Recollection of real-world events is often accompanied by a sense of being in the place where the event transpired. Convergent evidence suggests the hippocampus plays a key role in supporting episodic memory by associating information with the time and place it was originally encountered. This representation is reinstated during memory retrieval. However, little is known about the roles of different subfields of the human hippocampus in this process. Research in humans and non-human animal models has suggested that spatial environmental boundaries have a powerful influence on spatial and episodic memory, as well as hippocampal representations of contexts and events. Here, we used high-resolution fMRI to investigate how boundaries influence hippocampal activity patterns during the recollection of objects encountered in different spatial contexts. During the encoding phase, participants viewed objects once in a naturalistic virtual reality task in which they passively explored two rooms in one of two houses. Following the encoding phase, participants were scanned while they recollected items in the absence of any spatial contextual information. Our behavioral results demonstrated that spatial context memory was enhanced for objects encountered near a boundary. Activity patterns in CA1 carried information about the spatial context associated with each of these boundary items. Exploratory analyses revealed that recollection performance was correlated with the fidelity of retrieved spatial context representations in anterior parahippocampal cortex and subiculum. Our results highlight the privileged role of boundaries in CA1 and suggest more generally a close relationship between memory for spatial contexts and representations in the hippocampus and parahippocampal region.
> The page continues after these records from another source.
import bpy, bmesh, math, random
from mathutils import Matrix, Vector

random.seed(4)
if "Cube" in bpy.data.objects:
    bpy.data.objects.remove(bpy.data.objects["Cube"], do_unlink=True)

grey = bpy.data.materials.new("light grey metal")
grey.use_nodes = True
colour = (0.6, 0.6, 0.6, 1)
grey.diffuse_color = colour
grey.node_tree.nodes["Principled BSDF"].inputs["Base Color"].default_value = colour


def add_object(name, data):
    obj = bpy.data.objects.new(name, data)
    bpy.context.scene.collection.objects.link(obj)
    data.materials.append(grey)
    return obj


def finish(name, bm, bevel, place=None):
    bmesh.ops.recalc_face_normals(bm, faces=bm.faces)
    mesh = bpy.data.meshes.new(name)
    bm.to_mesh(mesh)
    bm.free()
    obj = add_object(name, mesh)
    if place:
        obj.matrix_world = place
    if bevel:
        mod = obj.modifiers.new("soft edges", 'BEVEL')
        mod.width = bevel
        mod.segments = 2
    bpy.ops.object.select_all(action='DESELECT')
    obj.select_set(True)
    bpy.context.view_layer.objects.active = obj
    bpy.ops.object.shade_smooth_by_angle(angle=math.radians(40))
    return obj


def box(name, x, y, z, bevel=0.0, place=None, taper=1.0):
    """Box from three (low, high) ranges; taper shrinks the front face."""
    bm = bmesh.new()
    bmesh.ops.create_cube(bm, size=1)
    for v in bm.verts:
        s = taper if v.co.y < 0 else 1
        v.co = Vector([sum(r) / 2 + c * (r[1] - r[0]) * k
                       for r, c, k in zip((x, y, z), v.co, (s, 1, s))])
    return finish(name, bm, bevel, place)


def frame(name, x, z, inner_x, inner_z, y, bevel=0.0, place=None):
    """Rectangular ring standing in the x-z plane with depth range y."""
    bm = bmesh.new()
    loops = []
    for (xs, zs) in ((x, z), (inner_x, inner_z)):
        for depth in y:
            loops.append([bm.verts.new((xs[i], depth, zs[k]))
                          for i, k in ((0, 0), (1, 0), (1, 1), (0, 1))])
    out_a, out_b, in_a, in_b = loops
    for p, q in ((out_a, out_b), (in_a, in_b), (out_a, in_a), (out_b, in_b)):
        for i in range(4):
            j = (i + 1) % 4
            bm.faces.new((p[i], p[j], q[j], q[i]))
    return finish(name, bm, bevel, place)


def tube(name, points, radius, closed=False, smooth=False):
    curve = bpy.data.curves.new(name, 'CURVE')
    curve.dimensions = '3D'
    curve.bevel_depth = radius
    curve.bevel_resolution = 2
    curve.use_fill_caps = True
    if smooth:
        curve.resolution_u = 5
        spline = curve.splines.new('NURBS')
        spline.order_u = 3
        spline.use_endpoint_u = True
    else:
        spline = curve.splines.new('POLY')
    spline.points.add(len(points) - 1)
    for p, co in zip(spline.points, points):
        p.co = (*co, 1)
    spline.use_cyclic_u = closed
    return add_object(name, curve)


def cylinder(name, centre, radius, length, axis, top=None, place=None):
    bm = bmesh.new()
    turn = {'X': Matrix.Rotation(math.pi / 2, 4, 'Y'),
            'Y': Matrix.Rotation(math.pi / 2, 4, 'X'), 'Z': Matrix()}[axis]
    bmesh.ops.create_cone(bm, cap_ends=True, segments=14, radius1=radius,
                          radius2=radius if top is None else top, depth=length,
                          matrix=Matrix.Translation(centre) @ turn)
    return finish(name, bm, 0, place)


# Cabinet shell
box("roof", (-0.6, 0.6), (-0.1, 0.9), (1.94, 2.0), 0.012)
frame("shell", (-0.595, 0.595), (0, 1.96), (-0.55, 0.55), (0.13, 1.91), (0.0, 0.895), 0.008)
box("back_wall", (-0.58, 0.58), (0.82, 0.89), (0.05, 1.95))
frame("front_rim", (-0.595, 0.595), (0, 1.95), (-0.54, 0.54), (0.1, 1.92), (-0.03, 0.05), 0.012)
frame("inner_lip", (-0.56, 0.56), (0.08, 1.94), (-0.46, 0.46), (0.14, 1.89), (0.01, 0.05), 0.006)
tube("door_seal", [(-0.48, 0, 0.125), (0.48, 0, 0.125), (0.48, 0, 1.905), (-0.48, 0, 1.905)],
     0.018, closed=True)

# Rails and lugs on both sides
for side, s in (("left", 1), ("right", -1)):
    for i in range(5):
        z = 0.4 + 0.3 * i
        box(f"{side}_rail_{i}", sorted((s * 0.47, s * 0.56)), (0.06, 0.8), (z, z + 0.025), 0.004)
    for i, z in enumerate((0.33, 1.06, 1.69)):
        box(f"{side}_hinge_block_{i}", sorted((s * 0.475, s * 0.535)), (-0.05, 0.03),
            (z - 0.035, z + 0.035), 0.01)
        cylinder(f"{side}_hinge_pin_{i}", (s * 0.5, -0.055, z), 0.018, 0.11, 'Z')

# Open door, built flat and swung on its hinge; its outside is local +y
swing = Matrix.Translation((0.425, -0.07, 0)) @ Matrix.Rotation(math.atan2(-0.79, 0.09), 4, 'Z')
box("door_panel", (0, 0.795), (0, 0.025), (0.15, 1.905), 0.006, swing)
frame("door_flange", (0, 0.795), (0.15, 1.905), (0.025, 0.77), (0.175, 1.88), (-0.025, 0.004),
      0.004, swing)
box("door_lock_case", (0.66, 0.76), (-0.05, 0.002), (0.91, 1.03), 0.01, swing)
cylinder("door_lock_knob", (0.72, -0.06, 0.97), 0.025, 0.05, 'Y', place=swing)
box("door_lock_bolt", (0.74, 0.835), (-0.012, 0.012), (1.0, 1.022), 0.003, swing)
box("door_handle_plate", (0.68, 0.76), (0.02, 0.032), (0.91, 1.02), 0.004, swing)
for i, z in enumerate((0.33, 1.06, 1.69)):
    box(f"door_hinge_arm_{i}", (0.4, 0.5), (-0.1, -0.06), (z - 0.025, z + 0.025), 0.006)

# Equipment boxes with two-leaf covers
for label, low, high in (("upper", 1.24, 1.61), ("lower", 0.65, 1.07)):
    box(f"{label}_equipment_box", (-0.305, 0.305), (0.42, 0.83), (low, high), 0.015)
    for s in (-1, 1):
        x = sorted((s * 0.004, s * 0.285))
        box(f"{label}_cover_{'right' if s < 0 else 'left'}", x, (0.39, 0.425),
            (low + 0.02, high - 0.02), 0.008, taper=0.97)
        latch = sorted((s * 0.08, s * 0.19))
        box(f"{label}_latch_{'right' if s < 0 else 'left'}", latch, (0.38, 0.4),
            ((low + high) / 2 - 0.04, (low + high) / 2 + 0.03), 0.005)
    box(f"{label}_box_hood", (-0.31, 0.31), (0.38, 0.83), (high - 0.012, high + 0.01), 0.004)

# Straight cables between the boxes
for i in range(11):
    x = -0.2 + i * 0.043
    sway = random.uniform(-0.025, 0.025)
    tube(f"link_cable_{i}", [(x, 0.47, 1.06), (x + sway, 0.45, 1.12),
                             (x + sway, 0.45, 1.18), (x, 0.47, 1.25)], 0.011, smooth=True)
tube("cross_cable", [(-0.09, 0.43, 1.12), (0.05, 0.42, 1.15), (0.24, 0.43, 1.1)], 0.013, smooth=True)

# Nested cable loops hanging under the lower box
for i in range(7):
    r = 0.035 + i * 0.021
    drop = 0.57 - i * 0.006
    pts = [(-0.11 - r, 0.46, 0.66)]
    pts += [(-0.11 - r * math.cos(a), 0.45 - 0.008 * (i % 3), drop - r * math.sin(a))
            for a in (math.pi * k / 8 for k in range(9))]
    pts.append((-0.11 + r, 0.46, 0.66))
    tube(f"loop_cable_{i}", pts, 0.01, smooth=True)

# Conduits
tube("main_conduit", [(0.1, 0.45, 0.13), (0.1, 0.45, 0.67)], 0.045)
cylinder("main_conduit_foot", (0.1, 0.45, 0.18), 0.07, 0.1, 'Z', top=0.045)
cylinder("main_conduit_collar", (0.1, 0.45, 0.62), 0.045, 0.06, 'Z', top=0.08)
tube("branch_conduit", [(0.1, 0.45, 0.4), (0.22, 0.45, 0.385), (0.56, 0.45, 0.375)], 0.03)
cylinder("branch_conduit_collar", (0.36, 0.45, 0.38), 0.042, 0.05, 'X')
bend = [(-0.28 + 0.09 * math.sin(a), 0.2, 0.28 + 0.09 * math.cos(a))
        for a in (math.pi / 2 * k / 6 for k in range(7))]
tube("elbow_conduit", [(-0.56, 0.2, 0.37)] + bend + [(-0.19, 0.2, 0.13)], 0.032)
|State||Published - 10 Oct 2023|
- Episodic memory
- Spatial perception
- Virtual reality